- TASK STATEMENT
Write out the data again exactly, skipping every picture.

^^^^

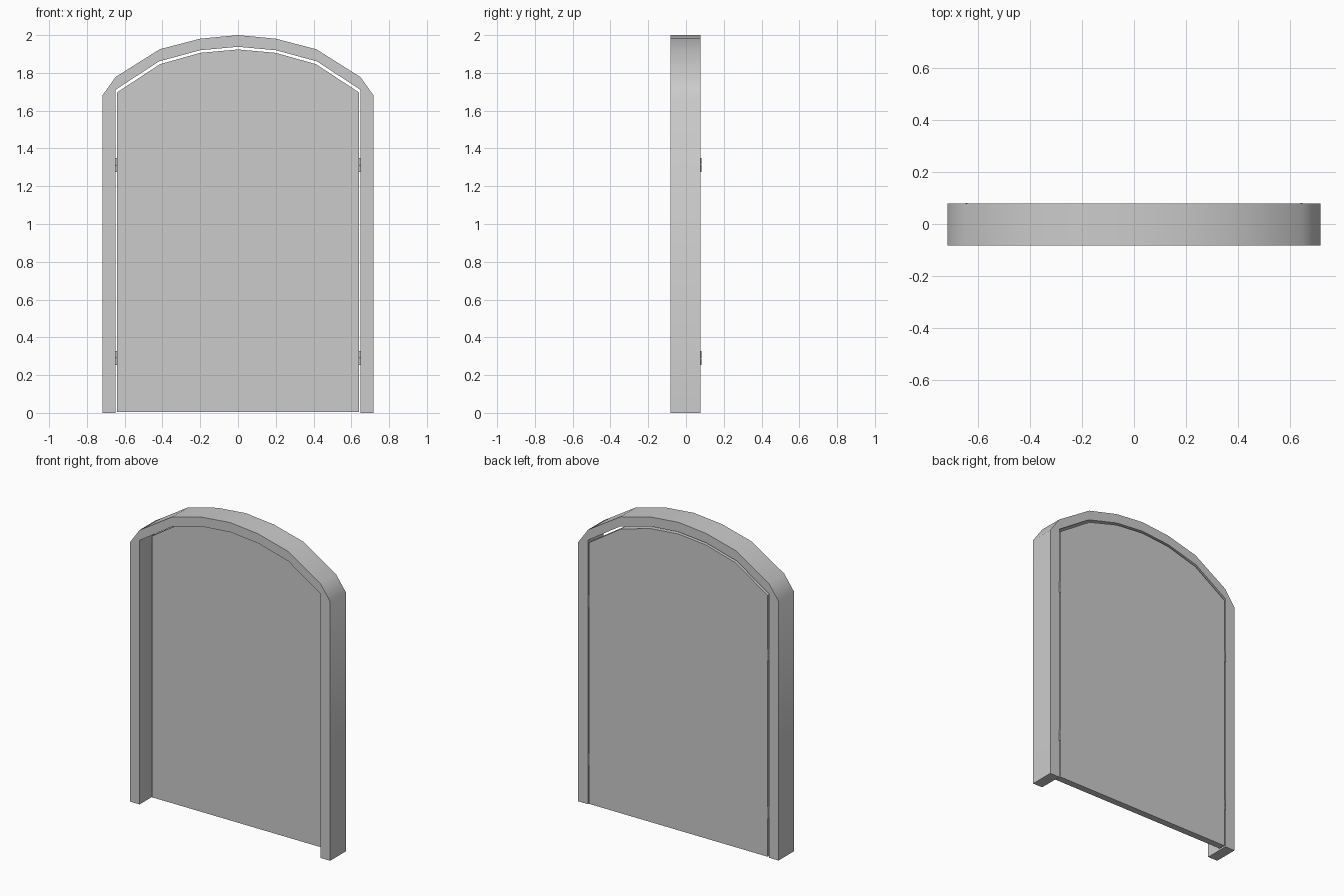
import bpy, bmesh, math

if "Cube" in bpy.data.objects:
    bpy.data.objects.remove(bpy.data.objects["Cube"])

Y_FRONT, Y_BACK = -0.082, 0.078


def mirrored(half):
    """Complete a right-hand profile (bottom to crown) across x = 0."""
    return half + [(-x, z) for x, z in reversed(half) if x > 0]


def link(name, bm, smooth_angle):
    bmesh.ops.recalc_face_normals(bm, faces=bm.faces)
    mesh = bpy.data.meshes.new(name)
    bm.to_mesh(mesh)
    bm.free()
    obj = bpy.data.objects.new(name, mesh)
    bpy.context.collection.objects.link(obj)
    bpy.ops.object.select_all(action='DESELECT')
    obj.select_set(True)
    bpy.context.view_layer.objects.active = obj
    bpy.ops.object.shade_smooth_by_angle(angle=math.radians(smooth_angle))
    return obj


def extrude_y(bm, faces, depth):
    new = bmesh.ops.extrude_face_region(bm, geom=faces)["geom"]
    verts = [g for g in new if isinstance(g, bmesh.types.BMVert)]
    bmesh.ops.translate(bm, verts=verts, vec=(0, depth, 0))


# Arched frame: strip between outer and inner profiles, extruded in depth
outer = mirrored([(0.718, 0), (0.718, 1.68), (0.648, 1.778),
                  (0.415, 1.925), (0.2, 1.981), (0, 2.0)])
inner = mirrored([(0.648, 0), (0.648, 1.65), (0.648, 1.711),
                  (0.418, 1.861), (0.2, 1.92), (0, 1.938)])
bm = bmesh.new()
ov = [bm.verts.new((x, Y_FRONT, z)) for x, z in outer]
iv = [bm.verts.new((x, Y_FRONT, z)) for x, z in inner]
strip = [bm.faces.new((ov[i], ov[i + 1], iv[i + 1], iv[i]))
         for i in range(len(ov) - 1)]
extrude_y(bm, strip, Y_BACK - Y_FRONT)
link("arched_frame", bm, 40)

# Door panel: set flush with the back of the frame
panel = mirrored([(0.64, 0.004), (0.64, 1.697), (0.413, 1.846),
                  (0.2, 1.906), (0, 1.924)])
bm = bmesh.new()
face = bm.faces.new([bm.verts.new((x, 0.034, z)) for x, z in panel])
extrude_y(bm, [face], Y_BACK - 0.034)
link("door_panel", bm, 30)

# Hinges: two small stacked knuckles, upper and lower, on both sides
for side, sx in (("right", 1), ("left", -1)):
    for level, z in (("lower", 0.29), ("upper", 1.313)):
        bm = bmesh.new()
        for dz in (-0.019, 0.019):
            knuckle = bmesh.ops.create_cone(bm, cap_ends=True, segments=8,
                                            radius1=0.006, radius2=0.006, depth=0.036)
            bmesh.ops.translate(bm, verts=knuckle["verts"],
                                vec=(sx * 0.645, 0.076, z + dz))
        link(f"{level}_{side}_hinge", bm, 50)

^^^^

- SOLUTION
import bpy, bmesh, math

if "Cube" in bpy.data.objects:
    bpy.data.objects.remove(bpy.data.objects["Cube"])

Y_FRONT, Y_BACK = -0.082, 0.078


def mirrored(half):
    """Complete a right-hand profile (bottom to crown) across x = 0."""
    return half + [(-x, z) for x, z in reversed(half) if x > 0]


def link(name, bm, smooth_angle):
    bmesh.ops.recalc_face_normals(bm, faces=bm.faces)
    mesh = bpy.data.meshes.new(name)
    bm.to_mesh(mesh)
    bm.free()
    obj = bpy.data.objects.new(name, mesh)
    bpy.context.collection.objects.link(obj)
    bpy.ops.object.select_all(action='DESELECT')
    obj.select_set(True)
    bpy.context.view_layer.objects.active = obj
    bpy.ops.object.shade_smooth_by_angle(angle=math.radians(smooth_angle))
    return obj


def extrude_y(bm, faces, depth):
    new = bmesh.ops.extrude_face_region(bm, geom=faces)["geom"]
    verts = [g for g in new if isinstance(g, bmesh.types.BMVert)]
    bmesh.ops.translate(bm, verts=verts, vec=(0, depth, 0))


# Arched frame: strip between outer and inner profiles, extruded in depth
outer = mirrored([(0.718, 0), (0.718, 1.68), (0.648, 1.778),
                  (0.415, 1.925), (0.2, 1.981), (0, 2.0)])
inner = mirrored([(0.648, 0), (0.648, 1.65), (0.648, 1.711),
                  (0.418, 1.861), (0.2, 1.92), (0, 1.938)])
bm = bmesh.new()
ov = [bm.verts.new((x, Y_FRONT, z)) for x, z in outer]
iv = [bm.verts.new((x, Y_FRONT, z)) for x, z in inner]
strip = [bm.faces.new((ov[i], ov[i + 1], iv[i + 1], iv[i]))
         for i in range(len(ov) - 1)]
extrude_y(bm, strip, Y_BACK - Y_FRONT)
link("arched_frame", bm, 40)

# Door panel: set flush with the back of the frame
panel = mirrored([(0.64, 0.004), (0.64, 1.697), (0.413, 1.846),
                  (0.2, 1.906), (0, 1.924)])
bm = bmesh.new()
face = bm.faces.new([bm.verts.new((x, 0.034, z)) for x, z in panel])
extrude_y(bm, [face], Y_BACK - 0.034)
link("door_panel", bm, 30)

# Hinges: two small stacked knuckles, upper and lower, on both sides
for side, sx in (("right", 1), ("left", -1)):
    for level, z in (("lower", 0.29), ("upper", 1.313)):
        bm = bmesh.new()
        for dz in (-0.019, 0.019):
            knuckle = bmesh.ops.create_cone(bm, cap_ends=True, segments=8,
                                            radius1=0.006, radius2=0.006, depth=0.036)
            bmesh.ops.translate(bm, verts=knuckle["verts"],
                                vec=(sx * 0.645, 0.076, z + dz))
        link(f"{level}_{side}_hinge", bm, 50)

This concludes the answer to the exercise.